» **Problem details**
Set down the records exactly, and omit any image found in them.

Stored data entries
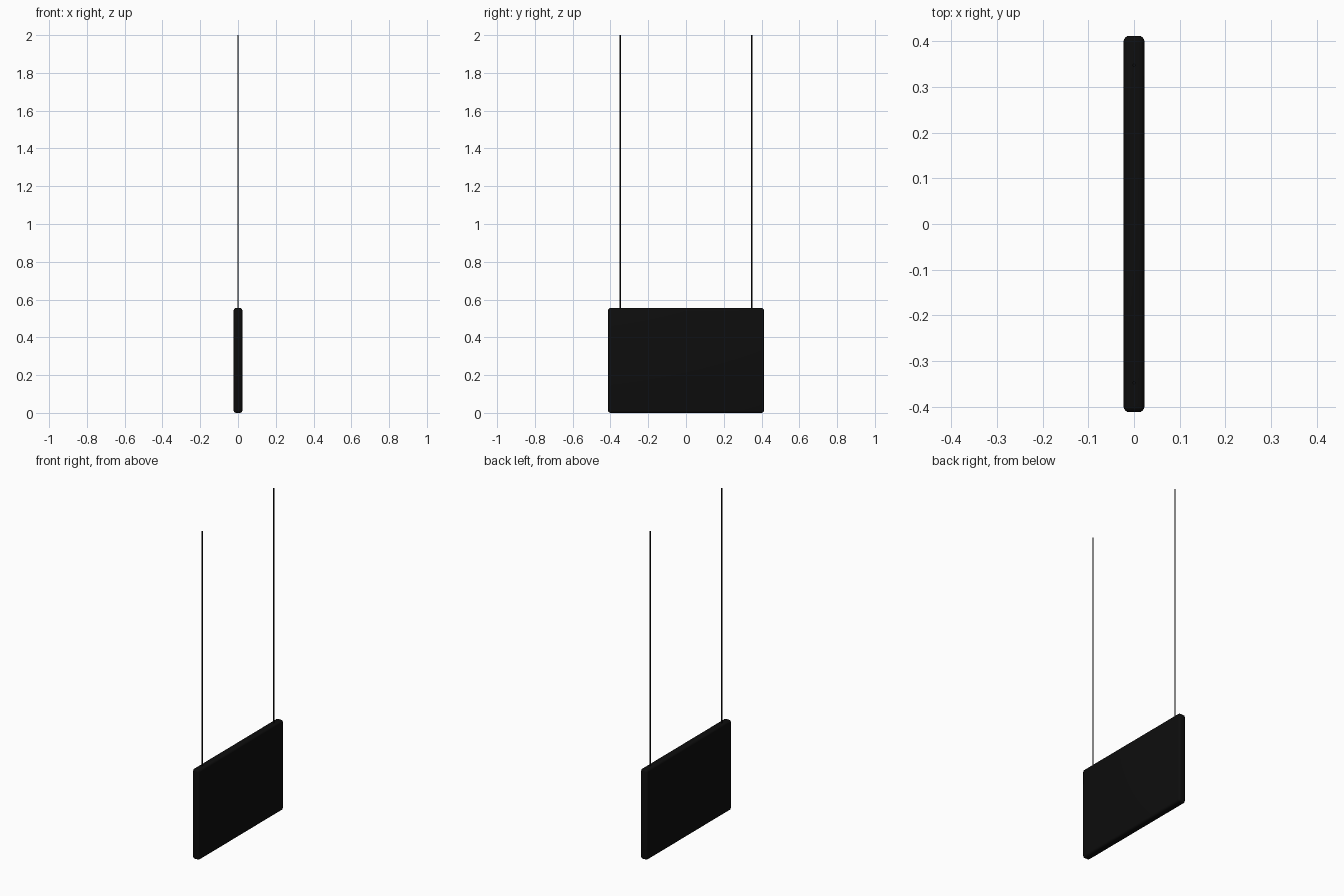
import bpy

if "Cube" in bpy.data.objects:
    bpy.data.objects.remove(bpy.data.objects["Cube"])

W, D, H = 0.046, 0.825, 0.555   # panel thickness, length, height
CABLE_Y, CABLE_R, TOP = 0.348, 0.0035, 2.0

black = bpy.data.materials.new("black")
black.diffuse_color = (0.004, 0.004, 0.004, 1)
black.use_nodes = True
black.node_tree.nodes["Principled BSDF"].inputs["Base Color"].default_value = black.diffuse_color


def finish(obj, name):
    obj.name = name
    obj.data.materials.append(black)
    bpy.ops.object.shade_smooth_by_angle()


# Hanging panel with rounded edges
bpy.ops.mesh.primitive_cube_add(size=1, location=(0, 0, H / 2))
panel = bpy.context.object
panel.scale = (W, D, H)
bpy.ops.object.transform_apply(location=False, rotation=False, scale=True)
bevel = panel.modifiers.new("rounded_edges", 'BEVEL')
bevel.width = 0.013
bevel.segments = 4
bpy.ops.object.modifier_apply(modifier=bevel.name)
finish(panel, "hanging_panel")

# Two suspension cables, sunk slightly into the panel top
bottom = H - 0.01
for side, name in ((-1, "front_cable"), (1, "back_cable")):
    bpy.ops.mesh.primitive_cylinder_add(
        vertices=16, radius=CABLE_R, depth=TOP - bottom,
        location=(0, side * CABLE_Y, (TOP + bottom) / 2))
    finish(bpy.context.object, name)
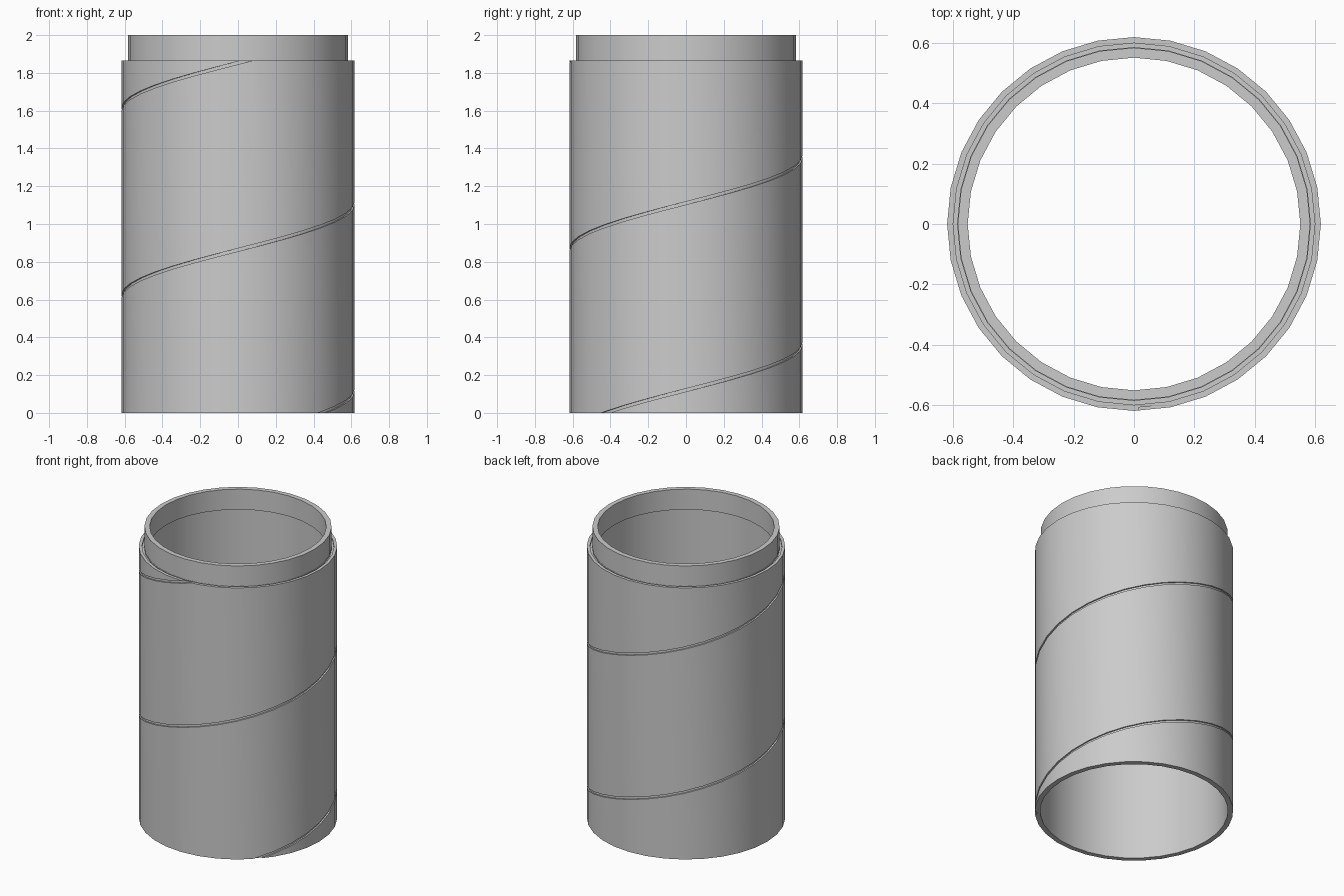
import bpy, bmesh, math

SIDES = 32
STEP = 2 * math.pi / SIDES
OUTER, INNER, LEDGE = 0.618, 0.585, 0.598
SHOULDER, TOP = 1.865, 2.0
PITCH, SEAM_FRONT = 0.99, 0.863
GROOVE_W, GROOVE_D = 0.016, 0.01

default = bpy.data.objects.get("Cube")
if default:
    bpy.data.objects.remove(default, do_unlink=True)

grey = bpy.data.materials.new("plain_grey")
grey.use_nodes = True
colour = (0.6, 0.6, 0.6, 1)
grey.diffuse_color = colour
grey.node_tree.nodes["Principled BSDF"].inputs["Base Color"].default_value = colour


def finish(bm, name):
    """Turn the bmesh into a smooth object with sharp creases."""
    mesh = bpy.data.meshes.new(name)
    bm.to_mesh(mesh)
    bm.free()
    mesh.materials.append(grey)
    obj = bpy.data.objects.new(name, mesh)
    bpy.context.collection.objects.link(obj)
    bpy.ops.object.select_all(action='DESELECT')
    obj.select_set(True)
    bpy.context.view_layer.objects.active = obj
    bpy.ops.object.shade_smooth_by_angle(angle=math.radians(30))
    return obj


def ring_point(angle, radius):
    """Point in plan on the many-sided ring of the given corner radius."""
    half = STEP / 2
    r = radius * math.cos(half) / math.cos(angle % STEP - half)
    return r * math.cos(angle), r * math.sin(angle)


# Outer shell: a wound strip whose seam is a narrow spiral groove
bm = bmesh.new()
columns = []
for i in range(-2 * SIDES, 3 * SIDES + 1):
    a = -math.pi / 2 + i * STEP
    z = SEAM_FRONT + PITCH * i / SIDES
    section = [(OUTER, -1), (OUTER - GROOVE_D, -1), (OUTER - GROOVE_D, 1), (OUTER, 1)]
    columns.append([bm.verts.new((r * math.cos(a), r * math.sin(a), z + s * GROOVE_W / 2))
                    for r, s in section])
for i in range(len(columns) - 1):
    c, d = columns[i], columns[i + 1]
    for k in range(3):
        bm.faces.new((c[k], d[k], d[k + 1], c[k + 1]))
    if i + SIDES + 1 < len(columns):
        e, f = columns[i + SIDES], columns[i + SIDES + 1]
        bm.faces.new((c[3], d[3], f[0], e[0]))

# Trim the wound strip level, then turn each end inward as a flat rim
for height, direction, radius in ((0, -1, INNER), (SHOULDER, 1, LEDGE)):
    bmesh.ops.bisect_plane(bm, geom=bm.verts[:] + bm.edges[:] + bm.faces[:],
                           plane_co=(0, 0, height), plane_no=(0, 0, direction),
                           clear_outer=True)
    rim = [e for e in bm.edges if e.is_boundary
           and all(abs(v.co.z - height) < 1e-4 for v in e.verts)]
    new = bmesh.ops.extrude_edge_only(bm, edges=rim)["geom"]
    for v in new:
        if isinstance(v, bmesh.types.BMVert):
            v.co.x, v.co.y = ring_point(math.atan2(v.co.y, v.co.x), radius)
bmesh.ops.recalc_face_normals(bm, faces=bm.faces[:])
finish(bm, "outer_shell")

# Neck and inner wall: one turned profile, from the shoulder to the foot
profile = [(LEDGE, SHOULDER), (LEDGE, SHOULDER - 0.012), (0.583, SHOULDER - 0.012),
           (0.583, TOP), (0.55, TOP), (0.55, 1.86), (INNER, 1.86), (INNER, 0)]
bm = bmesh.new()
rings = [[bm.verts.new((*ring_point(j * STEP, r), z)) for j in range(SIDES)]
         for r, z in profile]
for low, high in zip(rings, rings[1:]):
    for j in range(SIDES):
        k = (j + 1) % SIDES
        bm.faces.new((low[j], low[k], high[k], high[j]))
finish(bm, "neck_and_inner_wall")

» **Answer for this exercise**
import bpy

if "Cube" in bpy.data.objects:
    bpy.data.objects.remove(bpy.data.objects["Cube"])

W, D, H = 0.046, 0.825, 0.555   # panel thickness, length, height
CABLE_Y, CABLE_R, TOP = 0.348, 0.0035, 2.0

black = bpy.data.materials.new("black")
black.diffuse_color = (0.004, 0.004, 0.004, 1)
black.use_nodes = True
black.node_tree.nodes["Principled BSDF"].inputs["Base Color"].default_value = black.diffuse_color


def finish(obj, name):
    obj.name = name
    obj.data.materials.append(black)
    bpy.ops.object.shade_smooth_by_angle()


# Hanging panel with rounded edges
bpy.ops.mesh.primitive_cube_add(size=1, location=(0, 0, H / 2))
panel = bpy.context.object
panel.scale = (W, D, H)
bpy.ops.object.transform_apply(location=False, rotation=False, scale=True)
bevel = panel.modifiers.new("rounded_edges", 'BEVEL')
bevel.width = 0.013
bevel.segments = 4
bpy.ops.object.modifier_apply(modifier=bevel.name)
finish(panel, "hanging_panel")

# Two suspension cables, sunk slightly into the panel top
bottom = H - 0.01
for side, name in ((-1, "front_cable"), (1, "back_cable")):
    bpy.ops.mesh.primitive_cylinder_add(
        vertices=16, radius=CABLE_R, depth=TOP - bottom,
        location=(0, side * CABLE_Y, (TOP + bottom) / 2))
    finish(bpy.context.object, name)
import bpy, bmesh, math

SIDES = 32
STEP = 2 * math.pi / SIDES
OUTER, INNER, LEDGE = 0.618, 0.585, 0.598
SHOULDER, TOP = 1.865, 2.0
PITCH, SEAM_FRONT = 0.99, 0.863
GROOVE_W, GROOVE_D = 0.016, 0.01

default = bpy.data.objects.get("Cube")
if default:
    bpy.data.objects.remove(default, do_unlink=True)

grey = bpy.data.materials.new("plain_grey")
grey.use_nodes = True
colour = (0.6, 0.6, 0.6, 1)
grey.diffuse_color = colour
grey.node_tree.nodes["Principled BSDF"].inputs["Base Color"].default_value = colour


def finish(bm, name):
    """Turn the bmesh into a smooth object with sharp creases."""
    mesh = bpy.data.meshes.new(name)
    bm.to_mesh(mesh)
    bm.free()
    mesh.materials.append(grey)
    obj = bpy.data.objects.new(name, mesh)
    bpy.context.collection.objects.link(obj)
    bpy.ops.object.select_all(action='DESELECT')
    obj.select_set(True)
    bpy.context.view_layer.objects.active = obj
    bpy.ops.object.shade_smooth_by_angle(angle=math.radians(30))
    return obj


def ring_point(angle, radius):
    """Point in plan on the many-sided ring of the given corner radius."""
    half = STEP / 2
    r = radius * math.cos(half) / math.cos(angle % STEP - half)
    return r * math.cos(angle), r * math.sin(angle)


# Outer shell: a wound strip whose seam is a narrow spiral groove
bm = bmesh.new()
columns = []
for i in range(-2 * SIDES, 3 * SIDES + 1):
    a = -math.pi / 2 + i * STEP
    z = SEAM_FRONT + PITCH * i / SIDES
    section = [(OUTER, -1), (OUTER - GROOVE_D, -1), (OUTER - GROOVE_D, 1), (OUTER, 1)]
    columns.append([bm.verts.new((r * math.cos(a), r * math.sin(a), z + s * GROOVE_W / 2))
                    for r, s in section])
for i in range(len(columns) - 1):
    c, d = columns[i], columns[i + 1]
    for k in range(3):
        bm.faces.new((c[k], d[k], d[k + 1], c[k + 1]))
    if i + SIDES + 1 < len(columns):
        e, f = columns[i + SIDES], columns[i + SIDES + 1]
        bm.faces.new((c[3], d[3], f[0], e[0]))

# Trim the wound strip level, then turn each end inward as a flat rim
for height, direction, radius in ((0, -1, INNER), (SHOULDER, 1, LEDGE)):
    bmesh.ops.bisect_plane(bm, geom=bm.verts[:] + bm.edges[:] + bm.faces[:],
                           plane_co=(0, 0, height), plane_no=(0, 0, direction),
                           clear_outer=True)
    rim = [e for e in bm.edges if e.is_boundary
           and all(abs(v.co.z - height) < 1e-4 for v in e.verts)]
    new = bmesh.ops.extrude_edge_only(bm, edges=rim)["geom"]
    for v in new:
        if isinstance(v, bmesh.types.BMVert):
            v.co.x, v.co.y = ring_point(math.atan2(v.co.y, v.co.x), radius)
bmesh.ops.recalc_face_normals(bm, faces=bm.faces[:])
finish(bm, "outer_shell")

# Neck and inner wall: one turned profile, from the shoulder to the foot
profile = [(LEDGE, SHOULDER), (LEDGE, SHOULDER - 0.012), (0.583, SHOULDER - 0.012),
           (0.583, TOP), (0.55, TOP), (0.55, 1.86), (INNER, 1.86), (INNER, 0)]
bm = bmesh.new()
rings = [[bm.verts.new((*ring_point(j * STEP, r), z)) for j in range(SIDES)]
         for r, z in profile]
for low, high in zip(rings, rings[1:]):
    for j in range(SIDES):
        k = (j + 1) % SIDES
        bm.faces.new((low[j], low[k], high[k], high[j]))
finish(bm, "neck_and_inner_wall")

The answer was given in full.